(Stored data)

▽

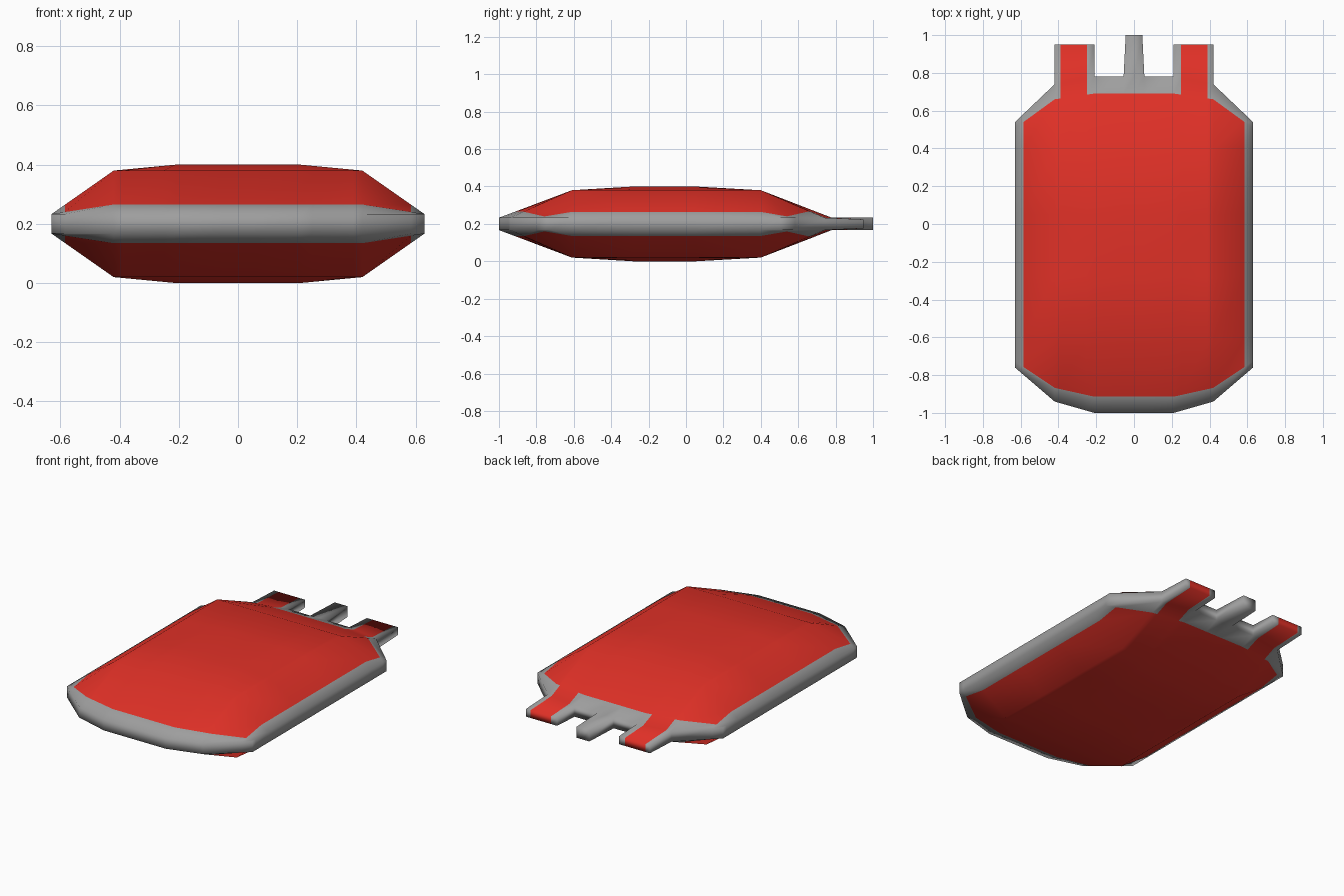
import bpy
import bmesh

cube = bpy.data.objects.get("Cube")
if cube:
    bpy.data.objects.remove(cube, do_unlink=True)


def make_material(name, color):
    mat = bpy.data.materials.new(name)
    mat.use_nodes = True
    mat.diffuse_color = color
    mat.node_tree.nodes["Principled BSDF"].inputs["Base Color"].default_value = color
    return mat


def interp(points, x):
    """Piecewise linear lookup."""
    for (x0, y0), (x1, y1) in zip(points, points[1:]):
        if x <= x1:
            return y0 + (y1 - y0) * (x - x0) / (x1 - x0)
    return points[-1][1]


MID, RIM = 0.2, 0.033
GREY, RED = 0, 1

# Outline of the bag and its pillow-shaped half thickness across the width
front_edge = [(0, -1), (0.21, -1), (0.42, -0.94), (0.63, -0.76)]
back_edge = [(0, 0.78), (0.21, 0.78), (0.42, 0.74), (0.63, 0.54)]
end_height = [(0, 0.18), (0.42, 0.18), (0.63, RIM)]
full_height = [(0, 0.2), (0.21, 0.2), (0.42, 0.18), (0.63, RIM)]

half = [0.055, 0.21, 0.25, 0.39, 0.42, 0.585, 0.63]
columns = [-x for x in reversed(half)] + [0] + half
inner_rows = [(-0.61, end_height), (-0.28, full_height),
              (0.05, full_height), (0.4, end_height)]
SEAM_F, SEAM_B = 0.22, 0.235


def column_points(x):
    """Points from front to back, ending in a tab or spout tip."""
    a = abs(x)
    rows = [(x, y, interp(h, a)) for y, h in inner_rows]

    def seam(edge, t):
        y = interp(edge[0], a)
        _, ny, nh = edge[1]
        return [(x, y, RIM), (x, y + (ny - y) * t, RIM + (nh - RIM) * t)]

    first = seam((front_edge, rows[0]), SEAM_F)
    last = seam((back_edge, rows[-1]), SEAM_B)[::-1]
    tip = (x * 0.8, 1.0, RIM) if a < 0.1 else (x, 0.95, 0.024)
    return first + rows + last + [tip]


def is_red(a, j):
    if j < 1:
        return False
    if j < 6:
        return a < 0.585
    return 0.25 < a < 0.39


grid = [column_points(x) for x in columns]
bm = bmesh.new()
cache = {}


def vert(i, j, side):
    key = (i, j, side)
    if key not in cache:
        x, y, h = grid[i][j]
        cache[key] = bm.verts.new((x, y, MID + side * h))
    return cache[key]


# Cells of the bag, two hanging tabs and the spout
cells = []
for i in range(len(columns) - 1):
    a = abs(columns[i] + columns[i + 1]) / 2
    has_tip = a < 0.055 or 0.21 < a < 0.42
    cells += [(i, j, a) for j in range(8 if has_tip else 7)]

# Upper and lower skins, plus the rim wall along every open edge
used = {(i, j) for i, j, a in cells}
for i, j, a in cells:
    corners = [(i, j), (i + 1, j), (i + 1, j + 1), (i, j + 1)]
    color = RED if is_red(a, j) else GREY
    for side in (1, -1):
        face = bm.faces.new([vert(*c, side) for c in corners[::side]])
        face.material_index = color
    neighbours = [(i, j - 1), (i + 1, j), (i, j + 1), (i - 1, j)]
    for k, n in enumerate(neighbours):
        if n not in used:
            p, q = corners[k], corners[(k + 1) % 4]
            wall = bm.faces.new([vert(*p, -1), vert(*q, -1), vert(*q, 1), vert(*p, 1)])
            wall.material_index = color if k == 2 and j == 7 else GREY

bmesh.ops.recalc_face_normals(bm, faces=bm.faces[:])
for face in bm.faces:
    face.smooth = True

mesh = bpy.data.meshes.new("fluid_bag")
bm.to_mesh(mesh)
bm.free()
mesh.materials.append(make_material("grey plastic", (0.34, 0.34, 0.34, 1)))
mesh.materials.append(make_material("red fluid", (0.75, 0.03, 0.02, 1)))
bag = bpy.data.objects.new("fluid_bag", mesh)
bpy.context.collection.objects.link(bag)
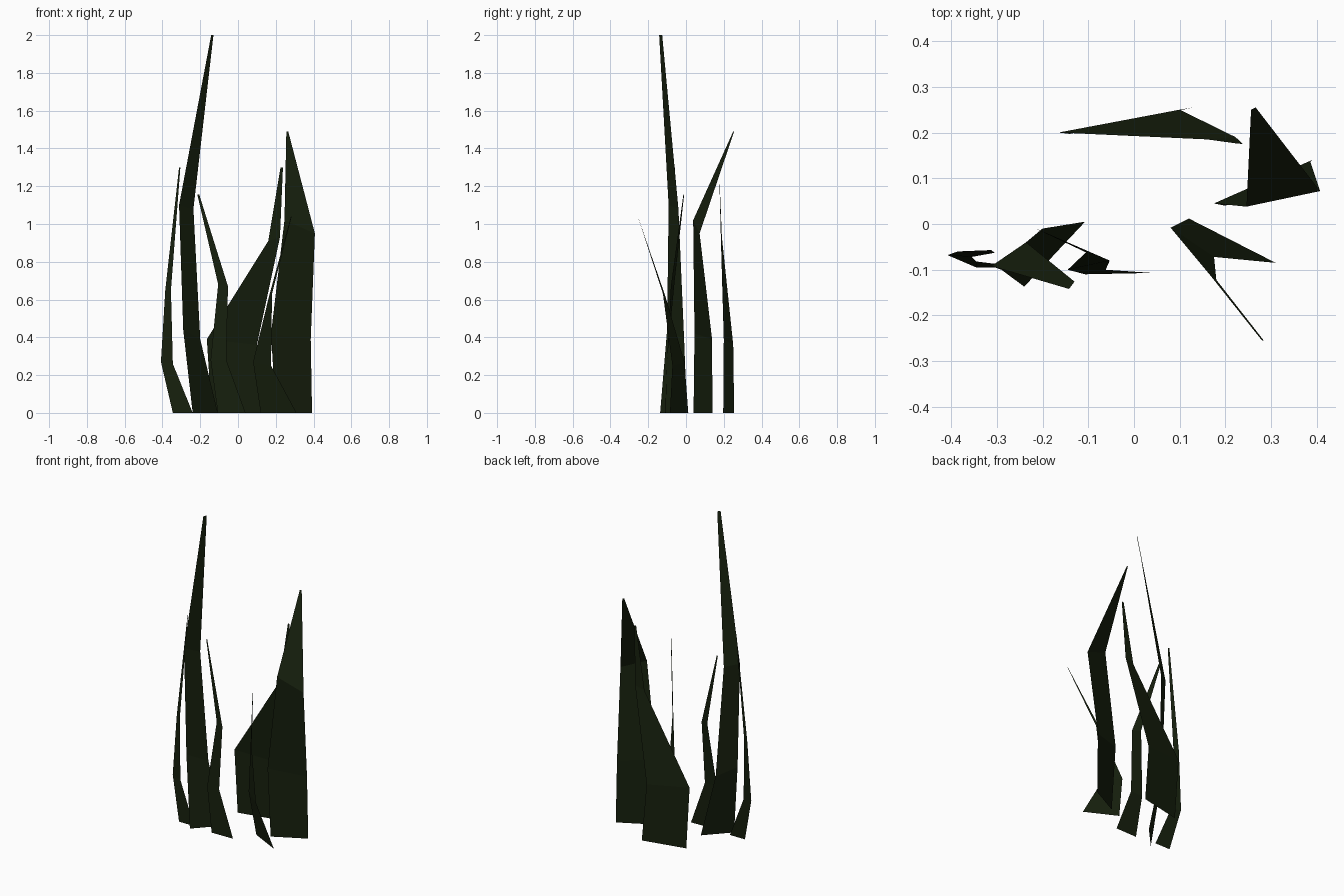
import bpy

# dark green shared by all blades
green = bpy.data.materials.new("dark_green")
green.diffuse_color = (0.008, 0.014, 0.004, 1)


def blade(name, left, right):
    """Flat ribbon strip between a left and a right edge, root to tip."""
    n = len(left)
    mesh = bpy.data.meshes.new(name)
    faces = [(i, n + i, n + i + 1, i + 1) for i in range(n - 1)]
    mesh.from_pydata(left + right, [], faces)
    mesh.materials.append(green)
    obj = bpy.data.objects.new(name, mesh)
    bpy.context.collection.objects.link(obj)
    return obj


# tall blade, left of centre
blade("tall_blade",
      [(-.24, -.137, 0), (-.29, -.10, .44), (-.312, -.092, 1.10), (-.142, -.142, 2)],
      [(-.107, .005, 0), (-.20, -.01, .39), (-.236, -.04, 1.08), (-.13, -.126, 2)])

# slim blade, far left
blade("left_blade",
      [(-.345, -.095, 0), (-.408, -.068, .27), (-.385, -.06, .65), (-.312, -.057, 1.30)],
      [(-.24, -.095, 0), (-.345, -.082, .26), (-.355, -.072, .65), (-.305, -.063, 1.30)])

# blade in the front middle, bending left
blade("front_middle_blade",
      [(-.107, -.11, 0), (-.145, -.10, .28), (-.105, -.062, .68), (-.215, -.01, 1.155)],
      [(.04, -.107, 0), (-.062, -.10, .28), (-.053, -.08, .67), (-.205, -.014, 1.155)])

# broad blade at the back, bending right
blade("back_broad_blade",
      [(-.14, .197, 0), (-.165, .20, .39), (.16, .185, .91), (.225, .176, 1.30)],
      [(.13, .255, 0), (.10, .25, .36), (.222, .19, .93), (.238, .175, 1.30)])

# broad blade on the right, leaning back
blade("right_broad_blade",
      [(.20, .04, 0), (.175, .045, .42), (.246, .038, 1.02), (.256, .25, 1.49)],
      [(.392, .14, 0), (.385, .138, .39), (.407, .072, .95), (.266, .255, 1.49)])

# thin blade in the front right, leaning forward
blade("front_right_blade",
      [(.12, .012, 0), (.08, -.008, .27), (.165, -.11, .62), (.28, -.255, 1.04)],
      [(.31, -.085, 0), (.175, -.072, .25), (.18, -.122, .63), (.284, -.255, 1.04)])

△

> Exercise objective
Images stay out, but the rest of the records must be retyped exactly.

> Task response
import bpy
import bmesh

cube = bpy.data.objects.get("Cube")
if cube:
    bpy.data.objects.remove(cube, do_unlink=True)


def make_material(name, color):
    mat = bpy.data.materials.new(name)
    mat.use_nodes = True
    mat.diffuse_color = color
    mat.node_tree.nodes["Principled BSDF"].inputs["Base Color"].default_value = color
    return mat


def interp(points, x):
    """Piecewise linear lookup."""
    for (x0, y0), (x1, y1) in zip(points, points[1:]):
        if x <= x1:
            return y0 + (y1 - y0) * (x - x0) / (x1 - x0)
    return points[-1][1]


MID, RIM = 0.2, 0.033
GREY, RED = 0, 1

# Outline of the bag and its pillow-shaped half thickness across the width
front_edge = [(0, -1), (0.21, -1), (0.42, -0.94), (0.63, -0.76)]
back_edge = [(0, 0.78), (0.21, 0.78), (0.42, 0.74), (0.63, 0.54)]
end_height = [(0, 0.18), (0.42, 0.18), (0.63, RIM)]
full_height = [(0, 0.2), (0.21, 0.2), (0.42, 0.18), (0.63, RIM)]

half = [0.055, 0.21, 0.25, 0.39, 0.42, 0.585, 0.63]
columns = [-x for x in reversed(half)] + [0] + half
inner_rows = [(-0.61, end_height), (-0.28, full_height),
              (0.05, full_height), (0.4, end_height)]
SEAM_F, SEAM_B = 0.22, 0.235


def column_points(x):
    """Points from front to back, ending in a tab or spout tip."""
    a = abs(x)
    rows = [(x, y, interp(h, a)) for y, h in inner_rows]

    def seam(edge, t):
        y = interp(edge[0], a)
        _, ny, nh = edge[1]
        return [(x, y, RIM), (x, y + (ny - y) * t, RIM + (nh - RIM) * t)]

    first = seam((front_edge, rows[0]), SEAM_F)
    last = seam((back_edge, rows[-1]), SEAM_B)[::-1]
    tip = (x * 0.8, 1.0, RIM) if a < 0.1 else (x, 0.95, 0.024)
    return first + rows + last + [tip]


def is_red(a, j):
    if j < 1:
        return False
    if j < 6:
        return a < 0.585
    return 0.25 < a < 0.39


grid = [column_points(x) for x in columns]
bm = bmesh.new()
cache = {}


def vert(i, j, side):
    key = (i, j, side)
    if key not in cache:
        x, y, h = grid[i][j]
        cache[key] = bm.verts.new((x, y, MID + side * h))
    return cache[key]


# Cells of the bag, two hanging tabs and the spout
cells = []
for i in range(len(columns) - 1):
    a = abs(columns[i] + columns[i + 1]) / 2
    has_tip = a < 0.055 or 0.21 < a < 0.42
    cells += [(i, j, a) for j in range(8 if has_tip else 7)]

# Upper and lower skins, plus the rim wall along every open edge
used = {(i, j) for i, j, a in cells}
for i, j, a in cells:
    corners = [(i, j), (i + 1, j), (i + 1, j + 1), (i, j + 1)]
    color = RED if is_red(a, j) else GREY
    for side in (1, -1):
        face = bm.faces.new([vert(*c, side) for c in corners[::side]])
        face.material_index = color
    neighbours = [(i, j - 1), (i + 1, j), (i, j + 1), (i - 1, j)]
    for k, n in enumerate(neighbours):
        if n not in used:
            p, q = corners[k], corners[(k + 1) % 4]
            wall = bm.faces.new([vert(*p, -1), vert(*q, -1), vert(*q, 1), vert(*p, 1)])
            wall.material_index = color if k == 2 and j == 7 else GREY

bmesh.ops.recalc_face_normals(bm, faces=bm.faces[:])
for face in bm.faces:
    face.smooth = True

mesh = bpy.data.meshes.new("fluid_bag")
bm.to_mesh(mesh)
bm.free()
mesh.materials.append(make_material("grey plastic", (0.34, 0.34, 0.34, 1)))
mesh.materials.append(make_material("red fluid", (0.75, 0.03, 0.02, 1)))
bag = bpy.data.objects.new("fluid_bag", mesh)
bpy.context.collection.objects.link(bag)
import bpy

# dark green shared by all blades
green = bpy.data.materials.new("dark_green")
green.diffuse_color = (0.008, 0.014, 0.004, 1)


def blade(name, left, right):
    """Flat ribbon strip between a left and a right edge, root to tip."""
    n = len(left)
    mesh = bpy.data.meshes.new(name)
    faces = [(i, n + i, n + i + 1, i + 1) for i in range(n - 1)]
    mesh.from_pydata(left + right, [], faces)
    mesh.materials.append(green)
    obj = bpy.data.objects.new(name, mesh)
    bpy.context.collection.objects.link(obj)
    return obj


# tall blade, left of centre
blade("tall_blade",
      [(-.24, -.137, 0), (-.29, -.10, .44), (-.312, -.092, 1.10), (-.142, -.142, 2)],
      [(-.107, .005, 0), (-.20, -.01, .39), (-.236, -.04, 1.08), (-.13, -.126, 2)])

# slim blade, far left
blade("left_blade",
      [(-.345, -.095, 0), (-.408, -.068, .27), (-.385, -.06, .65), (-.312, -.057, 1.30)],
      [(-.24, -.095, 0), (-.345, -.082, .26), (-.355, -.072, .65), (-.305, -.063, 1.30)])

# blade in the front middle, bending left
blade("front_middle_blade",
      [(-.107, -.11, 0), (-.145, -.10, .28), (-.105, -.062, .68), (-.215, -.01, 1.155)],
      [(.04, -.107, 0), (-.062, -.10, .28), (-.053, -.08, .67), (-.205, -.014, 1.155)])

# broad blade at the back, bending right
blade("back_broad_blade",
      [(-.14, .197, 0), (-.165, .20, .39), (.16, .185, .91), (.225, .176, 1.30)],
      [(.13, .255, 0), (.10, .25, .36), (.222, .19, .93), (.238, .175, 1.30)])

# broad blade on the right, leaning back
blade("right_broad_blade",
      [(.20, .04, 0), (.175, .045, .42), (.246, .038, 1.02), (.256, .25, 1.49)],
      [(.392, .14, 0), (.385, .138, .39), (.407, .072, .95), (.266, .255, 1.49)])

# thin blade in the front right, leaning forward
blade("front_right_blade",
      [(.12, .012, 0), (.08, -.008, .27), (.165, -.11, .62), (.28, -.255, 1.04)],
      [(.31, -.085, 0), (.175, -.072, .25), (.18, -.122, .63), (.284, -.255, 1.04)])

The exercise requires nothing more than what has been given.